For more than twenty years Peter Piller (born 1968 in Germany) has been making peripheral excursions, or Peripheriewanderungen (Periphery Walks) in various European cities. In Hamburg, the Ruhr region, Bonn, Graz, and Barcelona he has explored small sections of areas marking the outer borders of urban settlement in cities and regions of varying size. In carrying out these walks Piller follows things that catch his eye as well as cues from his memory, ending his excursion once he feels unable to take in anything more. When something particularly interests him on one of his explorations, he departs from his determined routes, wanders around through the area, or even simply waits for a key moment. Archives of photographs result, which he subsequently expands upon in his studio with his Erinnerungszeichnungen (Drawings from Memory).
In these mental maps the medium of drawing supplements that of photography and vice versa.
Peter Piller values the “advantages of a lack of intention.” In his archives, he accordingly collects amateurish press photos of unspectacular situations with regional significance. He shows aerial views of German residential areas or redesigns the cover of the military magazine Armeerundschau from the days of the German Democratic Republic. These are documents of a petty-bourgeois society which, seen with Piller’s eyes, turns out to have grotesque characteristics. Recently he has turned his attention to black-and-white pictorial documentation of cave drawings, the oldest traces of human civilization.

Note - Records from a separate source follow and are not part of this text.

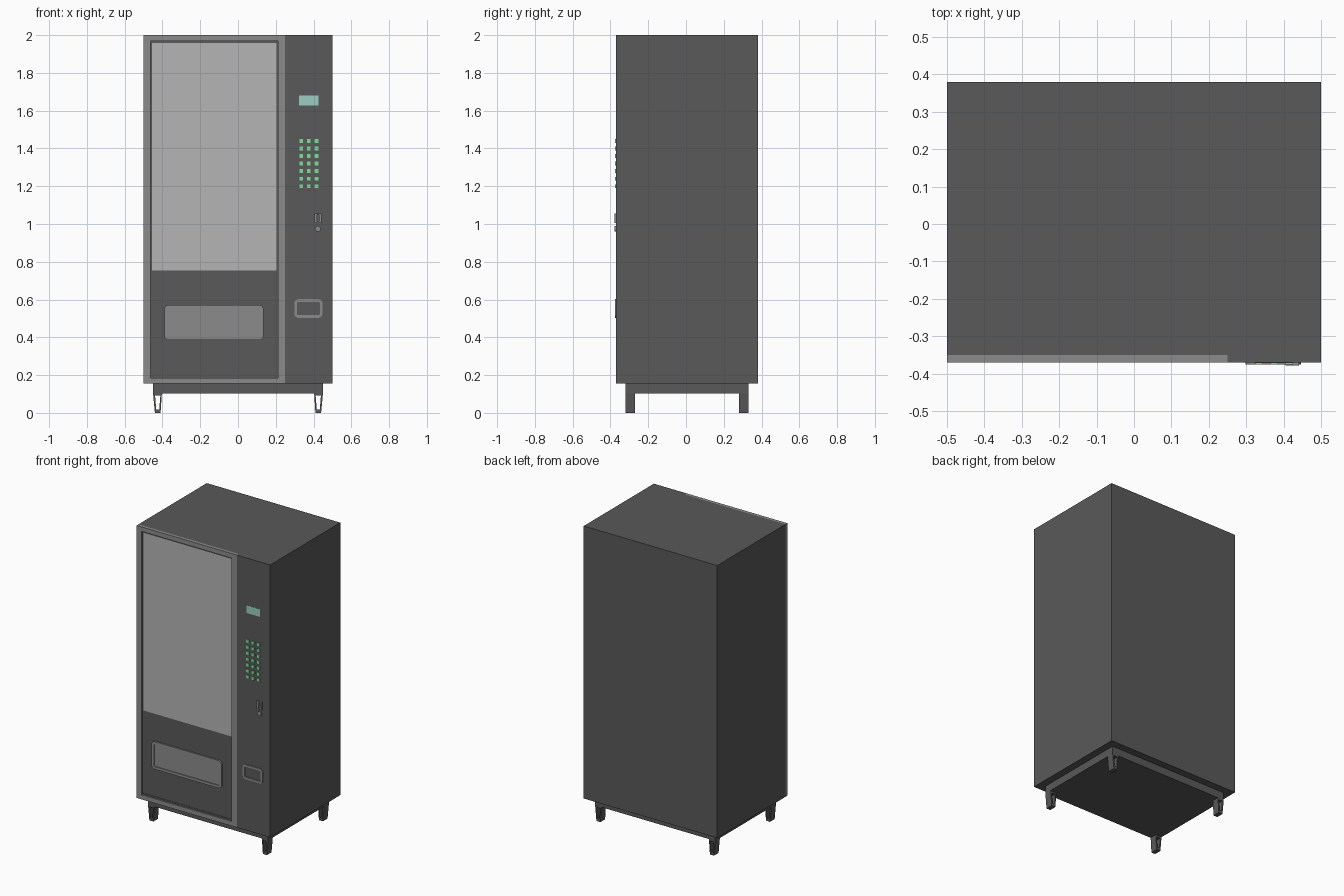
import bpy, bmesh, math
from mathutils import Vector

if "Cube" in bpy.data.objects:
    bpy.data.objects.remove(bpy.data.objects["Cube"])


def material(name, rgb):
    m = bpy.data.materials.new(name)
    m.diffuse_color = (*rgb, 1)
    m.use_nodes = True
    m.node_tree.nodes["Principled BSDF"].inputs["Base Color"].default_value = m.diffuse_color
    return m


DARK = material("dark_grey", (0.10, 0.10, 0.10))
MID = material("mid_grey", (0.26, 0.26, 0.26))
GLASS = material("window_grey", (0.46, 0.46, 0.46))
MINT = material("display_mint", (0.32, 0.62, 0.52))
GREEN = material("key_green", (0.20, 0.75, 0.32))


def finish(name, bm, mat):
    bmesh.ops.recalc_face_normals(bm, faces=bm.faces)
    me = bpy.data.meshes.new(name)
    bm.to_mesh(me)
    bm.free()
    me.materials.append(mat)
    ob = bpy.data.objects.new(name, me)
    bpy.context.collection.objects.link(ob)
    return ob


def box(name, x0, x1, y0, y1, z0, z1, mat):
    bm = bmesh.new()
    bmesh.ops.create_cube(bm, size=1)
    for v in bm.verts:
        v.co = Vector((x0 if v.co.x < 0 else x1,
                       y0 if v.co.y < 0 else y1,
                       z0 if v.co.z < 0 else z1))
    return finish(name, bm, mat)


def outline(x0, x1, z0, z1, r, steps=5):
    """Rectangle outline in x/z, with rounded corners when r > 0."""
    if r <= 0:
        return [(x1, z1), (x0, z1), (x0, z0), (x1, z0)]
    pts = []
    corners = [(x1 - r, z1 - r), (x0 + r, z1 - r), (x0 + r, z0 + r), (x1 - r, z0 + r)]
    for i, (cx, cz) in enumerate(corners):
        for k in range(steps + 1):
            a = math.pi / 2 * (i + k / steps)
            pts.append((cx + r * math.cos(a), cz + r * math.sin(a)))
    return pts


def loop_frame(name, outer, inner, y0, y1, mat):
    """Closed frame between two matching outlines, running from y0 to y1."""
    bm = bmesh.new()
    loops = [[bm.verts.new((x, y, z)) for x, z in pts]
             for pts, y in ((outer, y0), (inner, y0), (inner, y1), (outer, y1))]
    n = len(outer)
    for a in range(4):
        p, q = loops[a], loops[(a + 1) % 4]
        for i in range(n):
            j = (i + 1) % n
            bm.faces.new((p[i], p[j], q[j], q[i]))
    return finish(name, bm, mat)


def rect_frame(name, x0, x1, z0, z1, w, wz, r, y0, y1, mat):
    return loop_frame(name, outline(x0, x1, z0, z1, r),
                      outline(x0 + w, x1 - w, z0 + wz, z1 - wz, r - w if r else 0),
                      y0, y1, mat)


# Cabinet and control column
box("cabinet", -0.5, 0.25, -0.35, 0.38, 0.155, 2.0, DARK)
box("control_column", 0.25, 0.5, -0.37, 0.38, 0.155, 2.0, DARK)

# Door: frame, window and lower panel
rect_frame("door_frame", -0.5, 0.25, 0.155, 2.0, 0.038, 0.031, 0, -0.37, -0.35, MID)
rect_frame("door_gasket", -0.462, 0.212, 0.186, 1.969, 0.008, 0.01, 0, -0.362, -0.35, DARK)
box("window", -0.454, 0.204, -0.36, -0.35, 0.755, 1.959, GLASS)
box("lower_panel", -0.454, 0.204, -0.36, -0.35, 0.196, 0.755, DARK)

# Delivery flap with rounded surround
rect_frame("delivery_surround", -0.39, 0.135, 0.385, 0.572, 0.018, 0.018, 0.025, -0.37, -0.36, MID)
box("delivery_flap", -0.372, 0.117, -0.364, -0.36, 0.403, 0.554, MID)

# Display and keypad
box("display", 0.322, 0.425, -0.371, -0.36, 1.628, 1.68, MINT)
for row in range(7):
    for col in range(3):
        x, z = 0.335 + 0.04 * col, 1.2 + 0.04 * row
        box(f"key_{row}_{col}", x - 0.01, x + 0.01, -0.376, -0.37, z - 0.01, z + 0.01, GREEN)

# Coin slot: surround with an open slit
rect_frame("coin_slot", 0.405, 0.441, 1.005, 1.056, 0.012, 0.007, 0, -0.378, -0.37, MID)

# Round lock below the coin slot
bm = bmesh.new()
bmesh.ops.create_cone(bm, cap_ends=True, segments=24, radius1=0.015, radius2=0.015, depth=0.01)
for v in bm.verts:
    v.co = Vector((0.423 + v.co.x, -0.373 + v.co.z, 0.974 + v.co.y))
lock = finish("lock", bm, MID)

# Coin return surround
rect_frame("coin_return", 0.298, 0.447, 0.503, 0.602, 0.014, 0.014, 0.022, -0.376, -0.37, MID)

# Base slab and four open loop legs
box("base", -0.45, 0.45, -0.32, 0.33, 0.103, 0.155, DARK)
for side, sx in (("left", -1), ("right", 1)):
    for end, y in (("front", -0.32), ("back", 0.28)):
        outer = [(sx * x, z) for x, z in ((0.45, 0.105), (0.403, 0.105), (0.41, 0), (0.44, 0))]
        inner = [(sx * x, z) for x, z in ((0.439, 0.092), (0.411, 0.092), (0.417, 0.018), (0.433, 0.018))]
        loop_frame(f"{end}_{side}_leg", outer, inner, y, y + 0.05, DARK)

# Smooth the rounded parts while keeping their edges sharp
bpy.ops.object.select_all(action='DESELECT')
for ob in bpy.data.objects:
    if ob.name in ("lock", "coin_return", "delivery_surround"):
        ob.select_set(True)
        bpy.context.view_layer.objects.active = ob
bpy.ops.object.shade_smooth_by_angle()
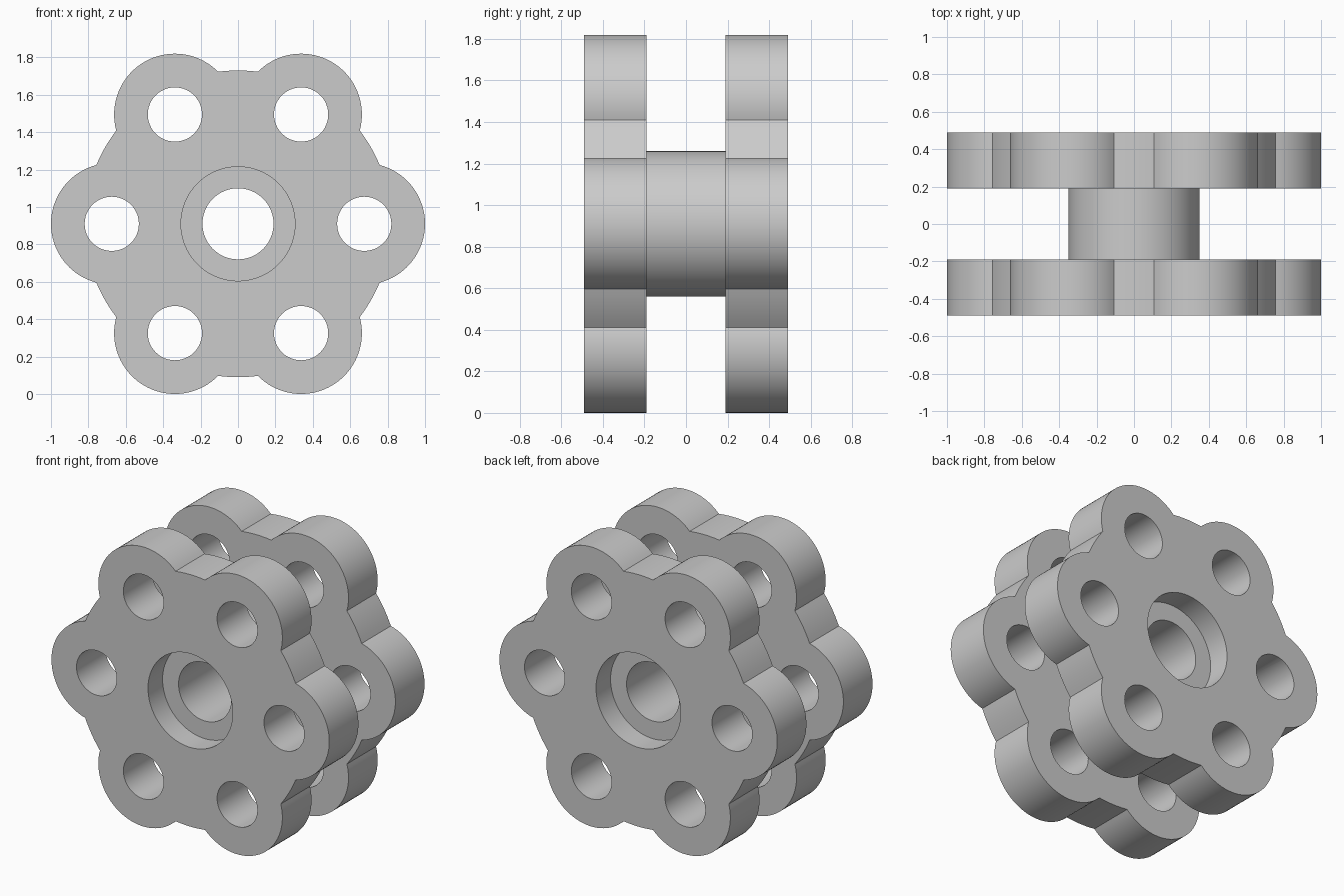
import bpy, bmesh
from math import sin, cos, pi, acos, atan2

if "Cube" in bpy.data.objects:
    bpy.data.objects.remove(bpy.data.objects["Cube"])

CZ = 0.91                      # height of the hub axis
PITCH, LOBE, DISC = 0.675, 0.325, 0.82
HOLE, BORE, RECESS, HUB = 0.145, 0.19, 0.305, 0.35
INNER, OUTER, FLOOR = 0.19, 0.49, 0.34

steel = bpy.data.materials.new("plain_grey")
steel.diffuse_color = (0.6, 0.6, 0.6, 1)
steel.use_nodes = True
steel.node_tree.nodes["Principled BSDF"].inputs["Base Color"].default_value = steel.diffuse_color


def prism(name, points, y0, y1):
    """Extrude an (x, z) outline along y."""
    bm = bmesh.new()
    face = bm.faces.new([bm.verts.new((x, y0, CZ + z)) for x, z in points])
    new = bmesh.ops.extrude_face_region(bm, geom=[face])["geom"]
    verts = [v for v in new if isinstance(v, bmesh.types.BMVert)]
    bmesh.ops.translate(bm, verts=verts, vec=(0, y1 - y0, 0))
    bmesh.ops.recalc_face_normals(bm, faces=bm.faces)
    mesh = bpy.data.meshes.new(name)
    bm.to_mesh(mesh)
    bm.free()
    mesh.materials.append(steel)
    obj = bpy.data.objects.new(name, mesh)
    bpy.context.collection.objects.link(obj)
    return obj


def circle(r, cx=0, cz=0, n=64):
    return [(cx + r * cos(2 * pi * i / n), cz + r * sin(2 * pi * i / n)) for i in range(n)]


def lobed_outline():
    """Six round lobes joined by short arcs of the central disc."""
    # angle at which the lobe circle meets the disc circle
    a = acos((DISC**2 + PITCH**2 - LOBE**2) / (2 * DISC * PITCH))
    b = atan2(DISC * sin(a), DISC * cos(a) - PITCH)
    pts = []
    for k in range(6):
        t = k * pi / 3
        cx, cz = PITCH * cos(t), PITCH * sin(t)
        for i in range(37):
            u = t - b + 2 * b * i / 36
            pts.append((cx + LOBE * cos(u), cz + LOBE * sin(u)))
        for i in range(1, 6):
            u = t + a + (pi / 3 - 2 * a) * i / 6
            pts.append((DISC * cos(u), DISC * sin(u)))
    return pts


def combine(target, tool, operation):
    bpy.context.view_layer.objects.active = target
    mod = target.modifiers.new("combine", 'BOOLEAN')
    mod.operation, mod.solver, mod.object = operation, 'EXACT', tool
    bpy.ops.object.modifier_apply(modifier=mod.name)
    bpy.data.objects.remove(tool)


# Central barrel with a lobed flange on each end
body = prism("flanged_hub", circle(HUB, n=96), -0.25, 0.25)
for s in (-1, 1):
    combine(body, prism("flange", lobed_outline(), s * INNER, s * OUTER), 'UNION')

# Through bore, recess at each end, and six bolt holes
combine(body, prism("bore_cutter", circle(BORE), -0.6, 0.6), 'DIFFERENCE')
for s in (-1, 1):
    combine(body, prism("recess_cutter", circle(RECESS, n=80), s * FLOOR, s * 0.6), 'DIFFERENCE')
for k in range(6):
    t = k * pi / 3
    hole = circle(HOLE, PITCH * cos(t), PITCH * sin(t), 48)
    combine(body, prism("bolt_cutter", hole, -0.6, 0.6), 'DIFFERENCE')

# Smooth the round walls, keep the rims crisp
bpy.ops.object.select_all(action='DESELECT')
body.select_set(True)
bpy.context.view_layer.objects.active = body
bpy.ops.object.shade_smooth_by_angle(angle=pi / 6)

The Weserburg Museum of Modern Art has a unique collection of artists’ publications and written material in Europe. The Centre for Artists’ Publications functions as an archive, research institute, and exhibition venue in equal measure. The archive and collection holdings form the basis of exemplary exhibitions and renowned scholarly research.